Historiography of Indian Art (compulsory)

-  Prof Kavita Singh

This seminar on the historiography of Indian art will study approaches to Indian art in a historical perspective. It will begin with a discussion of the conditions under which the discipline of art history was established in India under the aegis of colonialism and subsequently developed within the cultural politics of nationalism. Post-Independence trends in art history will be also traced. These include the attempt to discover a sastric vocabulary for Indic arts: tensions between the claims of nation and region; discussions of the unstable category of the ‘Indian artist’ anonymous or named; role of patronage; debates on folk-classical relationship as well as the definition of an ‘Indian’ modernity. Finally, the course will move towards a discussion of the directions and approaches for a New Art History for Indian art.
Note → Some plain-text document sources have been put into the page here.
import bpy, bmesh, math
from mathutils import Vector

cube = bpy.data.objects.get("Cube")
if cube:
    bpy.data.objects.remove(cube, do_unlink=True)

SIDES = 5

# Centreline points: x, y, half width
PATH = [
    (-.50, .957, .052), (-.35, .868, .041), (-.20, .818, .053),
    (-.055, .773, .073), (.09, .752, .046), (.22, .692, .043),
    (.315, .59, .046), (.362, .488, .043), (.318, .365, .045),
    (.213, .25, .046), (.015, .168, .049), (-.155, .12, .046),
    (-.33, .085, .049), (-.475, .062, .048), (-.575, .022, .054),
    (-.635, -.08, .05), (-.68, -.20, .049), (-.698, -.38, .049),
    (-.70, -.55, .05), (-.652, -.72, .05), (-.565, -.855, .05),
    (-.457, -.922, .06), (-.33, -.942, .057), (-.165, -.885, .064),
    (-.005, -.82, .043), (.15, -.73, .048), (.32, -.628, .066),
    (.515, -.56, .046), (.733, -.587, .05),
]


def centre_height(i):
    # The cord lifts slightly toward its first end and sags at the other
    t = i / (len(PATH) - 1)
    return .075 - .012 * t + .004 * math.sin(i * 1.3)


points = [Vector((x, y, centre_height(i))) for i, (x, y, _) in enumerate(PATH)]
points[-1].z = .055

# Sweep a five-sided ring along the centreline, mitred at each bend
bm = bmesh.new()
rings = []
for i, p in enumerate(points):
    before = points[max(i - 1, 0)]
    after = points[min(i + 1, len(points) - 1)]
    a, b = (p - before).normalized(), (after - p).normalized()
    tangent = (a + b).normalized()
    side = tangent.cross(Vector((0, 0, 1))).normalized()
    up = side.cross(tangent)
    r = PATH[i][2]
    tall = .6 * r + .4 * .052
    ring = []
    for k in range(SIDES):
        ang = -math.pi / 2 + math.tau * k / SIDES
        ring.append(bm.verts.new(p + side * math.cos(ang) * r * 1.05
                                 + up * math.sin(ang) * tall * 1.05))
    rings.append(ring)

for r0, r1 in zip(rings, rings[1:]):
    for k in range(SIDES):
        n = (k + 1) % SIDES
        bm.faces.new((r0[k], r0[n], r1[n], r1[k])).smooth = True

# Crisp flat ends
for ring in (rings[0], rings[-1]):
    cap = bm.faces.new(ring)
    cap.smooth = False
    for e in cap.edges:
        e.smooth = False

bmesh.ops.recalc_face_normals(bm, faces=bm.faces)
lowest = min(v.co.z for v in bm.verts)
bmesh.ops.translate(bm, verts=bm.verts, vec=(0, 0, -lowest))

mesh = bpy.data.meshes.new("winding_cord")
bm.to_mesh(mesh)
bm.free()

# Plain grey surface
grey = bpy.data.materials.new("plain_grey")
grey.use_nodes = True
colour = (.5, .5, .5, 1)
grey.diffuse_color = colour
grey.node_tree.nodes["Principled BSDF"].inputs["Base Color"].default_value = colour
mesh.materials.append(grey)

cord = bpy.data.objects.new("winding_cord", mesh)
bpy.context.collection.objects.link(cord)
Short Bibliography:

• Bernard Cohn, Colonialism and Its Forms of Knowledge, OUP, Delhi, 1997

• Partha Mitter, Much Maligned Monsters, Clarendon Press, Oxford, 1977

• Pramod Chandra, On the Study of Indian Art, Asia Society, New York, 1983

• Compilation: Course Reader (available in SAA Library)